For evidence, look no further than Taylor Nelson Sofres. The company yesterday reported its first set of interim results since it was created by an Anglo-French merger in December. Although the headline figures mean little, like-for-like revenues increased by 13 per cent and operating profits were up by 17 per cent.
The chairman, Tony Cowling, points out that multinational companies are increasingly awarding all their business to a single supplier. The merger gave Taylor Nelson a wider reach. Now it is abandoning its loose network of national offices in favour of international units specialising in fields such as healthcare, automotive and telecoms.
This clearly makes sense in these industries. But a large chunk of Taylor Nelson's business remains essentially local - for example, there are few multinational retailers.
What's more, the company remains vulnerable to a downturn. Despite attempts to make the business recession-proof by winning long-term contracts, 70 per cent of revenues still come from one-off projects. And Mr Cowling thinks that annual market growth, traditionally about 10 per cent a year, will slow to 6 per cent.

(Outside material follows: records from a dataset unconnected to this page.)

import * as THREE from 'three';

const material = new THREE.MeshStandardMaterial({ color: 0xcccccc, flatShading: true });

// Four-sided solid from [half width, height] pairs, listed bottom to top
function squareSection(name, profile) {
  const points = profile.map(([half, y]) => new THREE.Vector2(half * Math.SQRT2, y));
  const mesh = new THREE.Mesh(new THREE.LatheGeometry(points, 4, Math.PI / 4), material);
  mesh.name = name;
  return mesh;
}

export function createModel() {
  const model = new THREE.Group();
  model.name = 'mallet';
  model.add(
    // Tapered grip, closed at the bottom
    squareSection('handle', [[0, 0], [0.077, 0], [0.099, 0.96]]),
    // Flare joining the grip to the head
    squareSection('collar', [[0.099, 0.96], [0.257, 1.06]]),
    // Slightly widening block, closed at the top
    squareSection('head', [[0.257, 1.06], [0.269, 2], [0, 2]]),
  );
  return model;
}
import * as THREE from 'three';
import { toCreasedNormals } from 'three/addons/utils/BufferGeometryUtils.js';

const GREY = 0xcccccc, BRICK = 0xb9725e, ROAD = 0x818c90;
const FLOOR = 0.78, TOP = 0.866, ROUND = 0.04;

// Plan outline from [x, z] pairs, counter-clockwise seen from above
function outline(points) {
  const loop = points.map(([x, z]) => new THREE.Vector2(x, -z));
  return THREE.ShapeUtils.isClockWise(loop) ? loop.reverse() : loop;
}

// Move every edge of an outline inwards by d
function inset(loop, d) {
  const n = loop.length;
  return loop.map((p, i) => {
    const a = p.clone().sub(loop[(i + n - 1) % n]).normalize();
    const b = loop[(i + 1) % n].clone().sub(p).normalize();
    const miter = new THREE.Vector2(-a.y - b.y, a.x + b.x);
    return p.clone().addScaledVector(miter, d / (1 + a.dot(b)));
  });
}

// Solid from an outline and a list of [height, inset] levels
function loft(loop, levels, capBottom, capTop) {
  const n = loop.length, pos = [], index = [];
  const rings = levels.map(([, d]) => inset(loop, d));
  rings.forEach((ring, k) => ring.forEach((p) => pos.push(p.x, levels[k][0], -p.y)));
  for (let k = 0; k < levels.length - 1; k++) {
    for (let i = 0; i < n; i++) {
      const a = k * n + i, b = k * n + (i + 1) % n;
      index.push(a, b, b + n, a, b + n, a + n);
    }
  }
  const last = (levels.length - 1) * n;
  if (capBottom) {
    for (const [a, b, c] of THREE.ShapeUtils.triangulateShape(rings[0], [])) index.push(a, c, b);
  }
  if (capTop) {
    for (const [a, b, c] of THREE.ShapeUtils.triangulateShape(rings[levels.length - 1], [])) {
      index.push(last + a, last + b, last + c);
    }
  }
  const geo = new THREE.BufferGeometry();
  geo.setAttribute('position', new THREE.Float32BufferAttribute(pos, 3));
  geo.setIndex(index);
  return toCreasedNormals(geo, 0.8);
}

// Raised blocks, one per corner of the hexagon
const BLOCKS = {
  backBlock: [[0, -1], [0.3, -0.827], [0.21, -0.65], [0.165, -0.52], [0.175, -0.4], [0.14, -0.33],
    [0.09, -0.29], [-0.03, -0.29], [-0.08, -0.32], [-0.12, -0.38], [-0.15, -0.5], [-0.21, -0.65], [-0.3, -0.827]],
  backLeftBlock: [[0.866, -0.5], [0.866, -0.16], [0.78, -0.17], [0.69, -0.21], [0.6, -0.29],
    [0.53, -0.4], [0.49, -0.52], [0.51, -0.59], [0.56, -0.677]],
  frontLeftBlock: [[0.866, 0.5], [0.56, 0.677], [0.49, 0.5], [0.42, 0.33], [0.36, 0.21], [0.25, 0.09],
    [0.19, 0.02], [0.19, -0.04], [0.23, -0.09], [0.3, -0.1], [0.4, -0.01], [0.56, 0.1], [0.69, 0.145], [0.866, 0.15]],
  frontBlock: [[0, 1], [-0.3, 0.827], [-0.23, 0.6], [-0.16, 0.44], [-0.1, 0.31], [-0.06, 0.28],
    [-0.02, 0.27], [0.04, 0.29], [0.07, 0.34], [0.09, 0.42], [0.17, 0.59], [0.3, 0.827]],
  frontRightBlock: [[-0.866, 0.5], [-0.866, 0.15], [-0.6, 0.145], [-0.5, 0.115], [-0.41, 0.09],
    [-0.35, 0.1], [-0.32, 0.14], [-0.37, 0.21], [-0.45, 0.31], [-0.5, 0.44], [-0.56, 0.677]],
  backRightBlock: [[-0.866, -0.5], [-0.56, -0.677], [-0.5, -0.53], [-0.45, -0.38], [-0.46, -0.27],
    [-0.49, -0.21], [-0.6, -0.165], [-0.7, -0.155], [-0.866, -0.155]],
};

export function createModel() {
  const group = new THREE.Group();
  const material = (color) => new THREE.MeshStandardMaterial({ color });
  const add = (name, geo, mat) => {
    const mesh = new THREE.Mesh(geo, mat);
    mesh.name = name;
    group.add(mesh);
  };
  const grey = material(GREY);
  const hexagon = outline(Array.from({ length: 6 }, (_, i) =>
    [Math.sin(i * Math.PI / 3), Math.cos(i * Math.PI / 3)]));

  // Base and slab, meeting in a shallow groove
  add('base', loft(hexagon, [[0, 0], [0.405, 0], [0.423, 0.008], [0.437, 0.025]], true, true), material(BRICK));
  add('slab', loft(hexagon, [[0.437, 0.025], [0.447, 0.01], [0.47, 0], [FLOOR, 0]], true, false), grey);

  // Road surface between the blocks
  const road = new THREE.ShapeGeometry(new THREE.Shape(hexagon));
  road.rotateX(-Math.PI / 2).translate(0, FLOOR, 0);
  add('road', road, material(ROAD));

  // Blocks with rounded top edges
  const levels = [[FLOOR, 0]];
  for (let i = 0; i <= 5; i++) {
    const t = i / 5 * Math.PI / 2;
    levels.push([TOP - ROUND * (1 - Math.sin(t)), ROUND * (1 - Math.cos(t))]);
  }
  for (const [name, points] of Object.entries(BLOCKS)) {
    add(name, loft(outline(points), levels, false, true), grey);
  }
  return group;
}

True, the increasing use of sophisticated technology and the advent of the Internet as an advertising medium mean that demand for Taylor Nelson's services will continue to grow. And there is always the chance it will be snapped up by a large advertising group. But on a forward multiple of 24 times forecast full-year earnings the shares - down 6p to 102p yesterday - are high enough.